**How to complete this task:** Return every entry exactly. Leave nothing out.

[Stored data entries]
──────────

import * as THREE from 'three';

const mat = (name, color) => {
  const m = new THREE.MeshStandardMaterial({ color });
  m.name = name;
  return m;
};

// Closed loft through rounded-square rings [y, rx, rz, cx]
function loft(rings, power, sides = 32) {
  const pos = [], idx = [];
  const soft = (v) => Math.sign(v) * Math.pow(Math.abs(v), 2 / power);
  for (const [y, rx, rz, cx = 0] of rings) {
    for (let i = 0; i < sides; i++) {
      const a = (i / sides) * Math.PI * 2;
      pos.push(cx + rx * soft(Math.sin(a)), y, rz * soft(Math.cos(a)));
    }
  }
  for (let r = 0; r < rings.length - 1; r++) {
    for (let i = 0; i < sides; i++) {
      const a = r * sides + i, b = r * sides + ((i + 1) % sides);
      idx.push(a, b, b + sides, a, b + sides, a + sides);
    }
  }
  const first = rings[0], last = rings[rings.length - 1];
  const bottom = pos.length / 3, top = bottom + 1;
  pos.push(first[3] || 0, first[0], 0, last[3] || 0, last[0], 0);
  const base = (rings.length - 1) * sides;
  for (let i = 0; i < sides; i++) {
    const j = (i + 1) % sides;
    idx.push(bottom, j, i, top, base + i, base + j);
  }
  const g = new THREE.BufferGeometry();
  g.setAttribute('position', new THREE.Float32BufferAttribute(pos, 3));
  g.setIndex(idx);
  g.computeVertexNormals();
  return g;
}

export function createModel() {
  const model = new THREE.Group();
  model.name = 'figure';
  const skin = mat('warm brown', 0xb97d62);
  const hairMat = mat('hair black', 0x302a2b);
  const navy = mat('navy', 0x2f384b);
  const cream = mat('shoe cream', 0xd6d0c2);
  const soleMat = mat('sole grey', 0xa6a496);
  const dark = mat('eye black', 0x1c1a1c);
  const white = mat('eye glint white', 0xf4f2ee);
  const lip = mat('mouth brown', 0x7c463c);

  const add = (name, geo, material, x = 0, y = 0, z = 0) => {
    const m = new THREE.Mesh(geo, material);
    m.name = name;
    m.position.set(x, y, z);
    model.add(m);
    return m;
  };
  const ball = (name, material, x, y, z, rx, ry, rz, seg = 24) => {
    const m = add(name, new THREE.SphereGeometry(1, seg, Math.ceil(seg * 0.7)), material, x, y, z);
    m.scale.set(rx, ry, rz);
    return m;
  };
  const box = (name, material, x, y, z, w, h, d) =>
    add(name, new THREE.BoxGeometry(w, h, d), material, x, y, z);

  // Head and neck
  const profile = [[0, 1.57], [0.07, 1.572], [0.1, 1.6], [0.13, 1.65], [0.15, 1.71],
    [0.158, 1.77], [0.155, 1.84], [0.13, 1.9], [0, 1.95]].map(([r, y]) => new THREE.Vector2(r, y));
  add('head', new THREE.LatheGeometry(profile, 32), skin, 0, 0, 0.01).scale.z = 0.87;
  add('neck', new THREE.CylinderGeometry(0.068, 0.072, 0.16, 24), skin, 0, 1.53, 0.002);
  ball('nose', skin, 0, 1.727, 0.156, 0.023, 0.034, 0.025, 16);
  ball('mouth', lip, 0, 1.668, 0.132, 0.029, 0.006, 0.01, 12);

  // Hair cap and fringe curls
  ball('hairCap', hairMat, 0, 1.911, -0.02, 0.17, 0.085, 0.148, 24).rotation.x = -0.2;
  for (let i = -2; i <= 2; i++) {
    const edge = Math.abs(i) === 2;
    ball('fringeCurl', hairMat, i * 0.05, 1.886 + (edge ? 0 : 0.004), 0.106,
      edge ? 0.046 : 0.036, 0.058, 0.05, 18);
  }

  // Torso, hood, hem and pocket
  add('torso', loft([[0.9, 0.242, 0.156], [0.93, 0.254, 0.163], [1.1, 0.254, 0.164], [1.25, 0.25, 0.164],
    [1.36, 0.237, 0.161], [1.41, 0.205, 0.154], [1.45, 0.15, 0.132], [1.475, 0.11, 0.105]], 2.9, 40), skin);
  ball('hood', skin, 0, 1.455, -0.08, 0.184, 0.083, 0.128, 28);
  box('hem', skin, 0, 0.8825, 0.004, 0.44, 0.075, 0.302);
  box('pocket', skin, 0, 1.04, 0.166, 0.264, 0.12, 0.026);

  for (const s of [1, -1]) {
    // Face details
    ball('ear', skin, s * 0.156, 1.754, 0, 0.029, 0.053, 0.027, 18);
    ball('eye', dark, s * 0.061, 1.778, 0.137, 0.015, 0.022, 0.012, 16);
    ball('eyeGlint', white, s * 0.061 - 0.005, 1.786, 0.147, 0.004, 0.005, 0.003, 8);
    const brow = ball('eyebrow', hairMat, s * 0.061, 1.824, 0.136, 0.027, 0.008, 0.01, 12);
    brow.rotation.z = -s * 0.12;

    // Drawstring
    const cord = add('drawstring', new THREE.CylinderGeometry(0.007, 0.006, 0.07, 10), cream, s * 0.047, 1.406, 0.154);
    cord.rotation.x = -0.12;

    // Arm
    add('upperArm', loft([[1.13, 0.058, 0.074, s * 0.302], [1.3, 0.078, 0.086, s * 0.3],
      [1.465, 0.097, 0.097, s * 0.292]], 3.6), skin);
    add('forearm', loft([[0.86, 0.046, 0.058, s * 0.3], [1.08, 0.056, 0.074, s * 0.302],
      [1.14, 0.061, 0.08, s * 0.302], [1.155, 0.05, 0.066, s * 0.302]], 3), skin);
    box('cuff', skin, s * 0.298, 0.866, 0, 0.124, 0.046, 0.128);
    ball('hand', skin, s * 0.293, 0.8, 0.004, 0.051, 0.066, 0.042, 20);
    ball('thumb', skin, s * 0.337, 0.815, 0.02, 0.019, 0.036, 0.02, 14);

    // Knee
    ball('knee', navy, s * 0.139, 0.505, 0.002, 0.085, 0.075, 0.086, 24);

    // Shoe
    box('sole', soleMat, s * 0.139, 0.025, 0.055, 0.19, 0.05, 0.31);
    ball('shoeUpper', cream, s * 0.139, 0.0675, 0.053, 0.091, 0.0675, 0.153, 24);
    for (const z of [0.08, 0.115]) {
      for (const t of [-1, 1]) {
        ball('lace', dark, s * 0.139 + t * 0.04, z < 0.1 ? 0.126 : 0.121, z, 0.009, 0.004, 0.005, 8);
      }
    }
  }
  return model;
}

──────────

**Answer space:**
import * as THREE from 'three';

const mat = (name, color) => {
  const m = new THREE.MeshStandardMaterial({ color });
  m.name = name;
  return m;
};

// Closed loft through rounded-square rings [y, rx, rz, cx]
function loft(rings, power, sides = 32) {
  const pos = [], idx = [];
  const soft = (v) => Math.sign(v) * Math.pow(Math.abs(v), 2 / power);
  for (const [y, rx, rz, cx = 0] of rings) {
    for (let i = 0; i < sides; i++) {
      const a = (i / sides) * Math.PI * 2;
      pos.push(cx + rx * soft(Math.sin(a)), y, rz * soft(Math.cos(a)));
    }
  }
  for (let r = 0; r < rings.length - 1; r++) {
    for (let i = 0; i < sides; i++) {
      const a = r * sides + i, b = r * sides + ((i + 1) % sides);
      idx.push(a, b, b + sides, a, b + sides, a + sides);
    }
  }
  const first = rings[0], last = rings[rings.length - 1];
  const bottom = pos.length / 3, top = bottom + 1;
  pos.push(first[3] || 0, first[0], 0, last[3] || 0, last[0], 0);
  const base = (rings.length - 1) * sides;
  for (let i = 0; i < sides; i++) {
    const j = (i + 1) % sides;
    idx.push(bottom, j, i, top, base + i, base + j);
  }
  const g = new THREE.BufferGeometry();
  g.setAttribute('position', new THREE.Float32BufferAttribute(pos, 3));
  g.setIndex(idx);
  g.computeVertexNormals();
  return g;
}

export function createModel() {
  const model = new THREE.Group();
  model.name = 'figure';
  const skin = mat('warm brown', 0xb97d62);
  const hairMat = mat('hair black', 0x302a2b);
  const navy = mat('navy', 0x2f384b);
  const cream = mat('shoe cream', 0xd6d0c2);
  const soleMat = mat('sole grey', 0xa6a496);
  const dark = mat('eye black', 0x1c1a1c);
  const white = mat('eye glint white', 0xf4f2ee);
  const lip = mat('mouth brown', 0x7c463c);

  const add = (name, geo, material, x = 0, y = 0, z = 0) => {
    const m = new THREE.Mesh(geo, material);
    m.name = name;
    m.position.set(x, y, z);
    model.add(m);
    return m;
  };
  const ball = (name, material, x, y, z, rx, ry, rz, seg = 24) => {
    const m = add(name, new THREE.SphereGeometry(1, seg, Math.ceil(seg * 0.7)), material, x, y, z);
    m.scale.set(rx, ry, rz);
    return m;
  };
  const box = (name, material, x, y, z, w, h, d) =>
    add(name, new THREE.BoxGeometry(w, h, d), material, x, y, z);

  // Head and neck
  const profile = [[0, 1.57], [0.07, 1.572], [0.1, 1.6], [0.13, 1.65], [0.15, 1.71],
    [0.158, 1.77], [0.155, 1.84], [0.13, 1.9], [0, 1.95]].map(([r, y]) => new THREE.Vector2(r, y));
  add('head', new THREE.LatheGeometry(profile, 32), skin, 0, 0, 0.01).scale.z = 0.87;
  add('neck', new THREE.CylinderGeometry(0.068, 0.072, 0.16, 24), skin, 0, 1.53, 0.002);
  ball('nose', skin, 0, 1.727, 0.156, 0.023, 0.034, 0.025, 16);
  ball('mouth', lip, 0, 1.668, 0.132, 0.029, 0.006, 0.01, 12);

  // Hair cap and fringe curls
  ball('hairCap', hairMat, 0, 1.911, -0.02, 0.17, 0.085, 0.148, 24).rotation.x = -0.2;
  for (let i = -2; i <= 2; i++) {
    const edge = Math.abs(i) === 2;
    ball('fringeCurl', hairMat, i * 0.05, 1.886 + (edge ? 0 : 0.004), 0.106,
      edge ? 0.046 : 0.036, 0.058, 0.05, 18);
  }

  // Torso, hood, hem and pocket
  add('torso', loft([[0.9, 0.242, 0.156], [0.93, 0.254, 0.163], [1.1, 0.254, 0.164], [1.25, 0.25, 0.164],
    [1.36, 0.237, 0.161], [1.41, 0.205, 0.154], [1.45, 0.15, 0.132], [1.475, 0.11, 0.105]], 2.9, 40), skin);
  ball('hood', skin, 0, 1.455, -0.08, 0.184, 0.083, 0.128, 28);
  box('hem', skin, 0, 0.8825, 0.004, 0.44, 0.075, 0.302);
  box('pocket', skin, 0, 1.04, 0.166, 0.264, 0.12, 0.026);

  for (const s of [1, -1]) {
    // Face details
    ball('ear', skin, s * 0.156, 1.754, 0, 0.029, 0.053, 0.027, 18);
    ball('eye', dark, s * 0.061, 1.778, 0.137, 0.015, 0.022, 0.012, 16);
    ball('eyeGlint', white, s * 0.061 - 0.005, 1.786, 0.147, 0.004, 0.005, 0.003, 8);
    const brow = ball('eyebrow', hairMat, s * 0.061, 1.824, 0.136, 0.027, 0.008, 0.01, 12);
    brow.rotation.z = -s * 0.12;

    // Drawstring
    const cord = add('drawstring', new THREE.CylinderGeometry(0.007, 0.006, 0.07, 10), cream, s * 0.047, 1.406, 0.154);
    cord.rotation.x = -0.12;

    // Arm
    add('upperArm', loft([[1.13, 0.058, 0.074, s * 0.302], [1.3, 0.078, 0.086, s * 0.3],
      [1.465, 0.097, 0.097, s * 0.292]], 3.6), skin);
    add('forearm', loft([[0.86, 0.046, 0.058, s * 0.3], [1.08, 0.056, 0.074, s * 0.302],
      [1.14, 0.061, 0.08, s * 0.302], [1.155, 0.05, 0.066, s * 0.302]], 3), skin);
    box('cuff', skin, s * 0.298, 0.866, 0, 0.124, 0.046, 0.128);
    ball('hand', skin, s * 0.293, 0.8, 0.004, 0.051, 0.066, 0.042, 20);
    ball('thumb', skin, s * 0.337, 0.815, 0.02, 0.019, 0.036, 0.02, 14);

    // Knee
    ball('knee', navy, s * 0.139, 0.505, 0.002, 0.085, 0.075, 0.086, 24);

    // Shoe
    box('sole', soleMat, s * 0.139, 0.025, 0.055, 0.19, 0.05, 0.31);
    ball('shoeUpper', cream, s * 0.139, 0.0675, 0.053, 0.091, 0.0675, 0.153, 24);
    for (const z of [0.08, 0.115]) {
      for (const t of [-1, 1]) {
        ball('lace', dark, s * 0.139 + t * 0.04, z < 0.1 ? 0.126 : 0.121, z, 0.009, 0.004, 0.005, 8);
      }
    }
  }
  return model;
}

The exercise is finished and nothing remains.